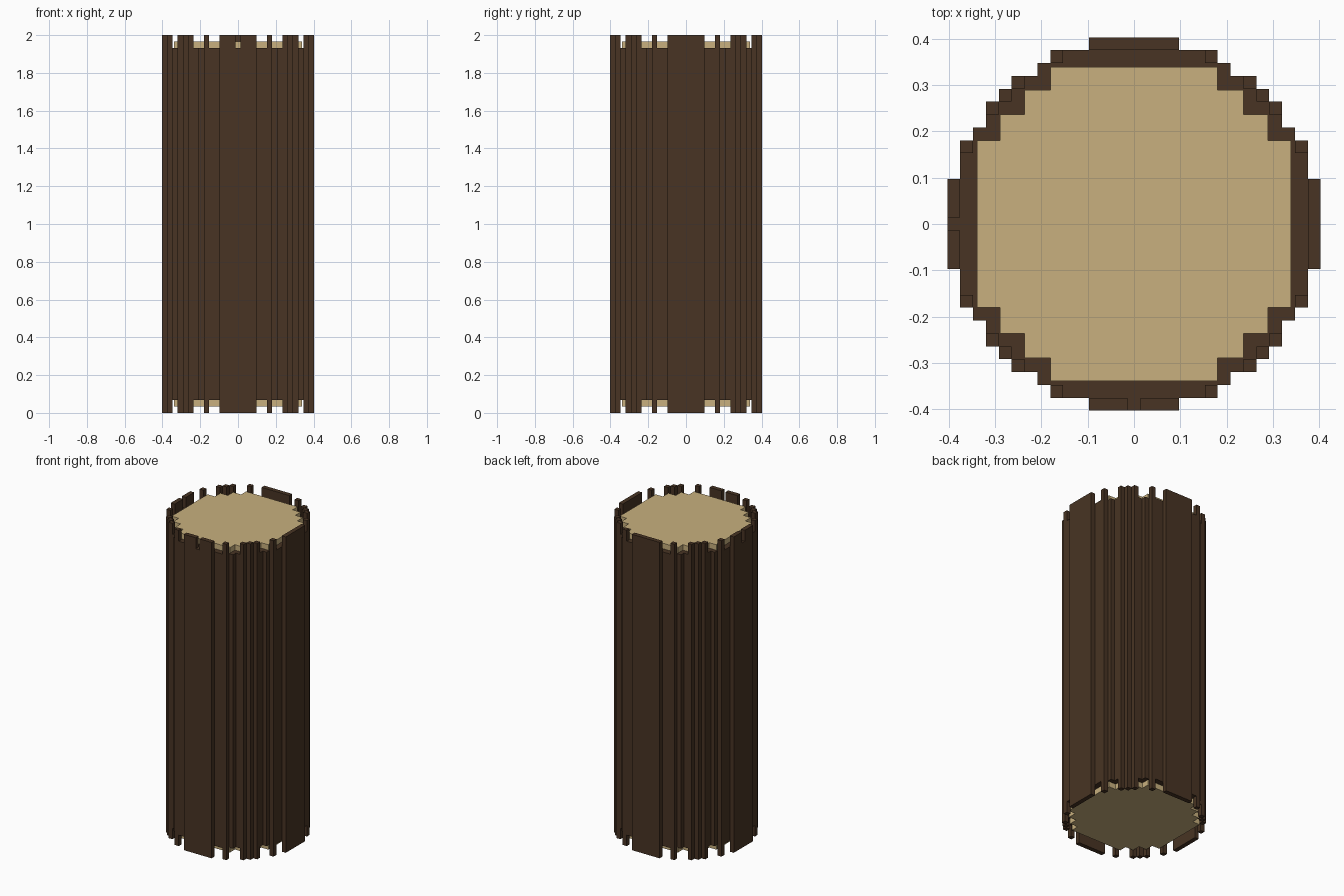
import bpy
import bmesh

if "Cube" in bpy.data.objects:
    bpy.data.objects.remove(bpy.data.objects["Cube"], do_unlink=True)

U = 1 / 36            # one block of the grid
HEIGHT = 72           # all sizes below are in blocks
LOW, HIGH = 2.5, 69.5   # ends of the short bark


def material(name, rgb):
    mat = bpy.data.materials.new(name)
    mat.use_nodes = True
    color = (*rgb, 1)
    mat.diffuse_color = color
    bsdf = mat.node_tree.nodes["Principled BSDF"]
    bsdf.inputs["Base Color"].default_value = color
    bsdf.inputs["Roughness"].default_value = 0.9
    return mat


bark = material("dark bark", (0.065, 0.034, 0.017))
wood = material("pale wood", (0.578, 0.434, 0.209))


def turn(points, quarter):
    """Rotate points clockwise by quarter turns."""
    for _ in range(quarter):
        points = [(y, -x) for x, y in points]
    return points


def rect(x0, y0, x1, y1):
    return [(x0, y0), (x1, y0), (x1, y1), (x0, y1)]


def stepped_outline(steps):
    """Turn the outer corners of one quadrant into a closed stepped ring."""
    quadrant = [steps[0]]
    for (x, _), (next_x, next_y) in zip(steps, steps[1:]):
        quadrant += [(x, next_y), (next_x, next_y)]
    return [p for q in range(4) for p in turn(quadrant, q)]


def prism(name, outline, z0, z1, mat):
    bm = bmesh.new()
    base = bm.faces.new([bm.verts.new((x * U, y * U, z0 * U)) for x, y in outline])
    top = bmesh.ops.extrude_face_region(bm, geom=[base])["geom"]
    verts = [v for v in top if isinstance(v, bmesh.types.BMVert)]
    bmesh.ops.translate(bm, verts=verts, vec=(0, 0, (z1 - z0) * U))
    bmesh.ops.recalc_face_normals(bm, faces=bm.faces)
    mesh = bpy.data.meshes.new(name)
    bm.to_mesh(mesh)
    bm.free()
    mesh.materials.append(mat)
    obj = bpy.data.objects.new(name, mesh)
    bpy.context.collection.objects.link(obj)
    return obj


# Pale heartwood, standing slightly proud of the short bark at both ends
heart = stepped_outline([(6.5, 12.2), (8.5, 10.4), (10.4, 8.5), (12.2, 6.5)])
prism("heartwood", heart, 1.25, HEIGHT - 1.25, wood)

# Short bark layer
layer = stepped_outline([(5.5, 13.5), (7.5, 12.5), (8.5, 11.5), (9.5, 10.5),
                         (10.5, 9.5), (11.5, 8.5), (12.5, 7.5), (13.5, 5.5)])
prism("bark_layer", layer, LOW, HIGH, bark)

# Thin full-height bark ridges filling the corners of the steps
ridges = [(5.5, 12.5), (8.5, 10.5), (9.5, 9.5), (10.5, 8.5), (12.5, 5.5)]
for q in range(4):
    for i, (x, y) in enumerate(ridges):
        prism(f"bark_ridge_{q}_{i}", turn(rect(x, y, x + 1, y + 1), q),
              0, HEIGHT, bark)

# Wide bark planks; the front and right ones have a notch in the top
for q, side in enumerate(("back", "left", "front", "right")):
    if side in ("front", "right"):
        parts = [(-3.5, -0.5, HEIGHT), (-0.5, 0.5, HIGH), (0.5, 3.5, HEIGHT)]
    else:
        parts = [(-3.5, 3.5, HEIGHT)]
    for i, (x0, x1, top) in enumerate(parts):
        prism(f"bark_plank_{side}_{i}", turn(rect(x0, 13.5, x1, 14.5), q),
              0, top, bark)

============================================================

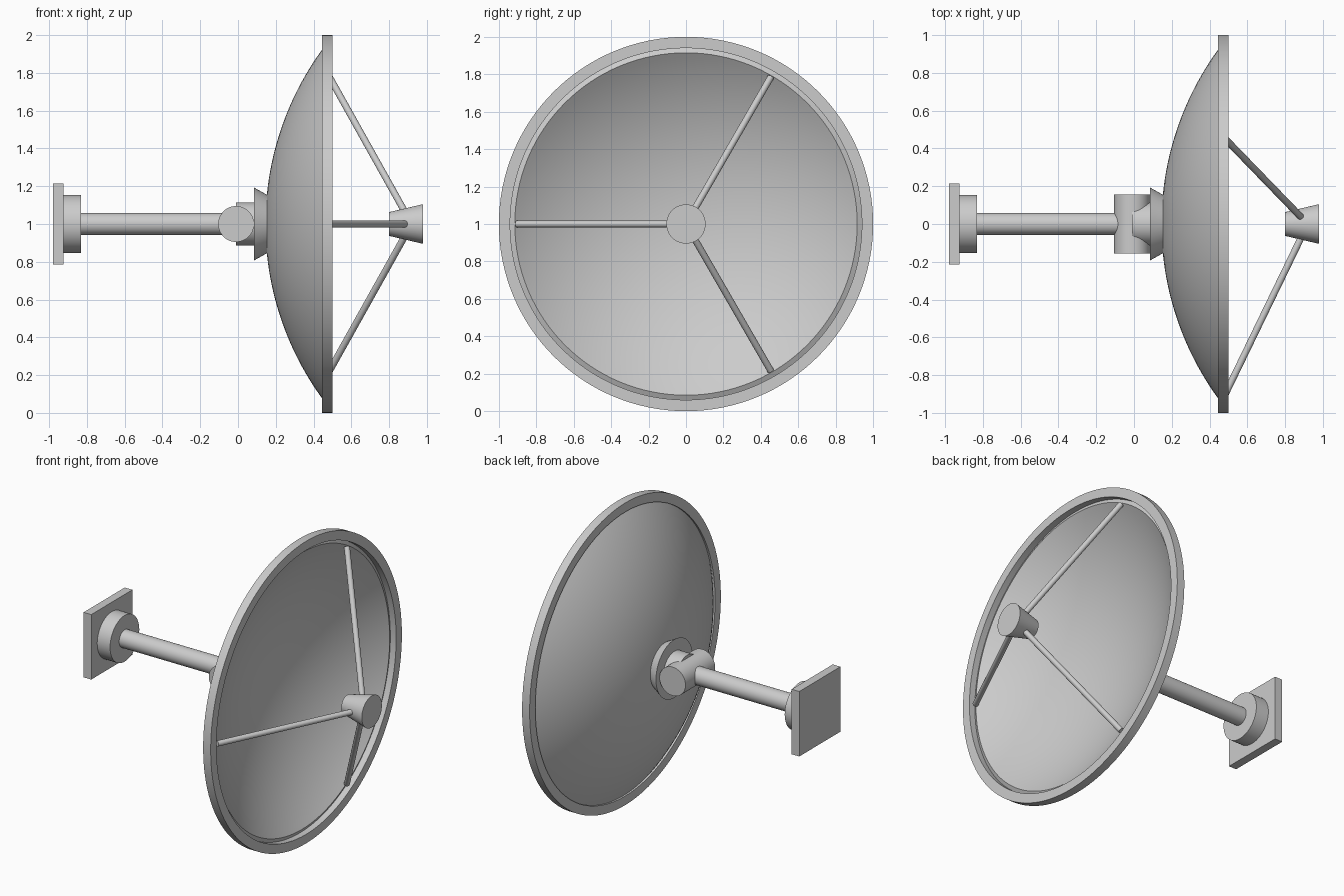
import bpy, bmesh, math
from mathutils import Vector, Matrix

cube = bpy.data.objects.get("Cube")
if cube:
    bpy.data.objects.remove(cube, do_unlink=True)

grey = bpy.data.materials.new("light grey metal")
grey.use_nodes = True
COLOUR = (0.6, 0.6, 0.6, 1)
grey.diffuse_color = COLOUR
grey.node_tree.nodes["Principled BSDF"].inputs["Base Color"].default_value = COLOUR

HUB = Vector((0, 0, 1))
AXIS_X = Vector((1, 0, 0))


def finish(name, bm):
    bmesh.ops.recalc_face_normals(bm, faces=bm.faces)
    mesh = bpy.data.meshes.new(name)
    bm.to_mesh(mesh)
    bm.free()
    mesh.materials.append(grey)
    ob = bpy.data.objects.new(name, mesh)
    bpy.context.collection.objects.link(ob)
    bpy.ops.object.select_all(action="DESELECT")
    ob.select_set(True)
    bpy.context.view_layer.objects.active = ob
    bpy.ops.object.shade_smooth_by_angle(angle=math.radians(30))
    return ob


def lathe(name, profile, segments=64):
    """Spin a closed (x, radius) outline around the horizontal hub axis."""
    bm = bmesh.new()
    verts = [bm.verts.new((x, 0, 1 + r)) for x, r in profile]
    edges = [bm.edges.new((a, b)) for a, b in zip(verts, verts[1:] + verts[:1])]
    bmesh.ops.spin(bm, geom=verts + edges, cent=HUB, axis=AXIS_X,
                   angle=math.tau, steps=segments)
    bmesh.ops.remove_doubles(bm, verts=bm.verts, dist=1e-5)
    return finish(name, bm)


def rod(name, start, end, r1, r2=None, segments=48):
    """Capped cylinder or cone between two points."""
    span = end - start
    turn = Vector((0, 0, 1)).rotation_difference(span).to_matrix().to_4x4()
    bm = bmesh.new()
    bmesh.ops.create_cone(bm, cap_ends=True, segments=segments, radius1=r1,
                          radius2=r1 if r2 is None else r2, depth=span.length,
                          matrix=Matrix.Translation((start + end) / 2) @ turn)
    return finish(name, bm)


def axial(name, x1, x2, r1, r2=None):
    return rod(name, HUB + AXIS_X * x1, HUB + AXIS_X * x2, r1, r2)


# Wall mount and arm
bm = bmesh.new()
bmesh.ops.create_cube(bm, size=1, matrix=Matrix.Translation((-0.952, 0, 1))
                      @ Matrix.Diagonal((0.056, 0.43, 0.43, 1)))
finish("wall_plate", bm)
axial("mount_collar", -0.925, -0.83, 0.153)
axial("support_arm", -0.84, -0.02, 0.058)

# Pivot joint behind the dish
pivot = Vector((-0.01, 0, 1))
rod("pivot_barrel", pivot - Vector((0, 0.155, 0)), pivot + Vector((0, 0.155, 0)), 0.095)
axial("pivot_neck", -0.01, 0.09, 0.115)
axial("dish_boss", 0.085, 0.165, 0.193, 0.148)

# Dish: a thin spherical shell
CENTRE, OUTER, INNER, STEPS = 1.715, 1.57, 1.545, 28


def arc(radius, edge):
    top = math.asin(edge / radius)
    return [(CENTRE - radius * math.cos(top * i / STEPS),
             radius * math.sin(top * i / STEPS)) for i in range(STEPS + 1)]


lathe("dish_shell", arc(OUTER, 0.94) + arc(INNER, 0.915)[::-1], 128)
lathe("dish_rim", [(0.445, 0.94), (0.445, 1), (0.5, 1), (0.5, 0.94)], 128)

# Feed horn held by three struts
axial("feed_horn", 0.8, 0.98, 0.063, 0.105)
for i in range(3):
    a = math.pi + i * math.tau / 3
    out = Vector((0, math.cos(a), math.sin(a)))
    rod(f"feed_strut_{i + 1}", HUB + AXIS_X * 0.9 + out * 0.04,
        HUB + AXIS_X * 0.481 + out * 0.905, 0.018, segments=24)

============================================================

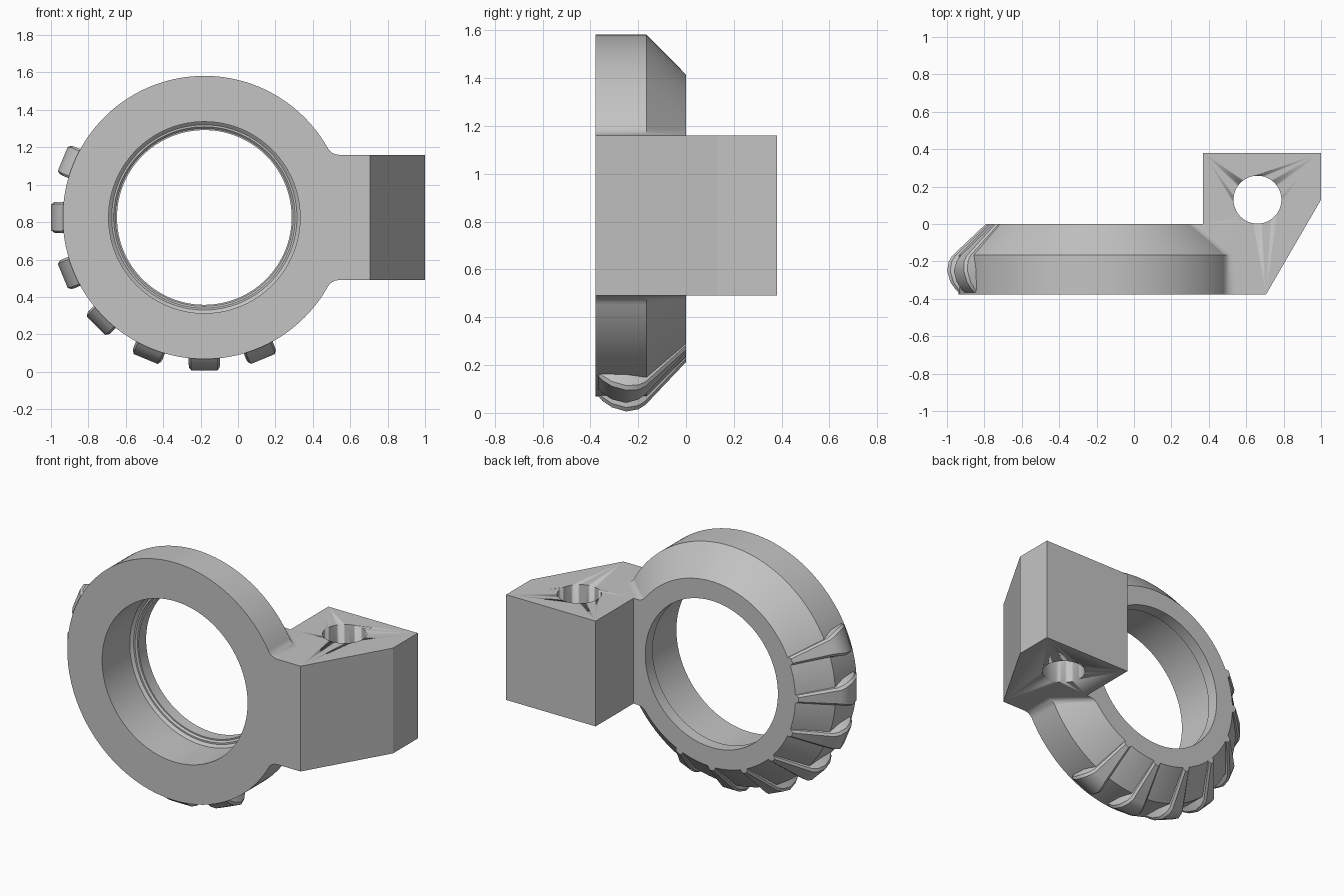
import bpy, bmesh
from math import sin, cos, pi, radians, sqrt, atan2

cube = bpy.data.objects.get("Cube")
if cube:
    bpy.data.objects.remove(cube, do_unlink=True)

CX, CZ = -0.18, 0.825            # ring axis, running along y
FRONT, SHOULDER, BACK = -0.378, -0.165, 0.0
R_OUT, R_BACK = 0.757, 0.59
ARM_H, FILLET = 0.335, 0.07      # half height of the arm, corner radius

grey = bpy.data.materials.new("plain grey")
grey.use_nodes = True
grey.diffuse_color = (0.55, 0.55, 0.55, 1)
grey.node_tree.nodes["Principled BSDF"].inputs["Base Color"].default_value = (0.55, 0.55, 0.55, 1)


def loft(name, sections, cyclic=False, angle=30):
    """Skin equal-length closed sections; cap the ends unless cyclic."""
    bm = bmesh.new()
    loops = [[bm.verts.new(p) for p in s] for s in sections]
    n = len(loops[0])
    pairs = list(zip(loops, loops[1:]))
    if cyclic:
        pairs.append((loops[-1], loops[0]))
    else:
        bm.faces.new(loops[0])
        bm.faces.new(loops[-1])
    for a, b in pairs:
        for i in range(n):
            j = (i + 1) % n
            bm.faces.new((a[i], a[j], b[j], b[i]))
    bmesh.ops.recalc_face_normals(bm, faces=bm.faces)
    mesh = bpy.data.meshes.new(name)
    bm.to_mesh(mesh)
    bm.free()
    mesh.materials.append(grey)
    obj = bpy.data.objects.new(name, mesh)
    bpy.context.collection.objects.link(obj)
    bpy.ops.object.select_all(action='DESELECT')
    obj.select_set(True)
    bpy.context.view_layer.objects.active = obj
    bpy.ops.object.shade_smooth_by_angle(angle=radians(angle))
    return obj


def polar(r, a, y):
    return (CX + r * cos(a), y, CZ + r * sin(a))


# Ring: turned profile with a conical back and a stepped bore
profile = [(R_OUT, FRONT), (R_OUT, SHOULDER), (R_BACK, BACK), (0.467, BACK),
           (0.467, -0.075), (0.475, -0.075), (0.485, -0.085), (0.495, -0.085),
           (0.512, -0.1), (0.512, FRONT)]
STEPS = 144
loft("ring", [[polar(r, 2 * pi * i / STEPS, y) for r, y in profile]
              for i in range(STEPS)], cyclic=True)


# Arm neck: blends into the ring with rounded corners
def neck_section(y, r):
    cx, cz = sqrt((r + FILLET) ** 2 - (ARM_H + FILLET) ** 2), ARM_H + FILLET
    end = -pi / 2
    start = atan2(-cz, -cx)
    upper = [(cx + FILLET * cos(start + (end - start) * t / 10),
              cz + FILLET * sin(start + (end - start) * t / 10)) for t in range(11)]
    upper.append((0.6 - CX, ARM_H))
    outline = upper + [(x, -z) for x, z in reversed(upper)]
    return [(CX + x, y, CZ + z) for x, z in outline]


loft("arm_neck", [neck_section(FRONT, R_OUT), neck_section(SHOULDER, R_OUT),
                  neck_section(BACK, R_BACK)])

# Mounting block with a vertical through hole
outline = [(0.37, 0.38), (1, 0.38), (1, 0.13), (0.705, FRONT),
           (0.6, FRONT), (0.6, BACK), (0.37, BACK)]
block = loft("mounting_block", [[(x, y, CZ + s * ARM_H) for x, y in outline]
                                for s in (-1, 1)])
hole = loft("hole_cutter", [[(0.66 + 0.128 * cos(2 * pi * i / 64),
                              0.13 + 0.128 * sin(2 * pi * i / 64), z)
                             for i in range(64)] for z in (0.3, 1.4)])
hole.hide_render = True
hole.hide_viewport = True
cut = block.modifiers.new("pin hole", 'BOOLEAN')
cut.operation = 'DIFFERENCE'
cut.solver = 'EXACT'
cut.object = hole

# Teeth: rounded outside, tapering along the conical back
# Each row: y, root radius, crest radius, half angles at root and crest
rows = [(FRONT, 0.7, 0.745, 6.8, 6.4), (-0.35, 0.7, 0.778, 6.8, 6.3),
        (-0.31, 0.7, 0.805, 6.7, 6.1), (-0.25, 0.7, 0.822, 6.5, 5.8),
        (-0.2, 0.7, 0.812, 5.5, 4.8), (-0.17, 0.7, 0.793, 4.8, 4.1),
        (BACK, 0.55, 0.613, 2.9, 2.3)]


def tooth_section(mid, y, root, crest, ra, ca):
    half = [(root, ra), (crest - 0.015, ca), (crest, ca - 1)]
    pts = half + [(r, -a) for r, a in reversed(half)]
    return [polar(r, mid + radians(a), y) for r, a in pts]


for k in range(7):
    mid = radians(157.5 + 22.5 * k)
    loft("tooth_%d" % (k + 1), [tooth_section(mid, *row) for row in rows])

============================================================

Exercise brief> For every line in the listing above that contains "axial", copy that line.

Your response>
def axial(name, x1, x2, r1, r2=None):
axial("mount_collar", -0.925, -0.83, 0.153)
axial("support_arm", -0.84, -0.02, 0.058)
axial("pivot_neck", -0.01, 0.09, 0.115)
axial("dish_boss", 0.085, 0.165, 0.193, 0.148)
axial("feed_horn", 0.8, 0.98, 0.063, 0.105)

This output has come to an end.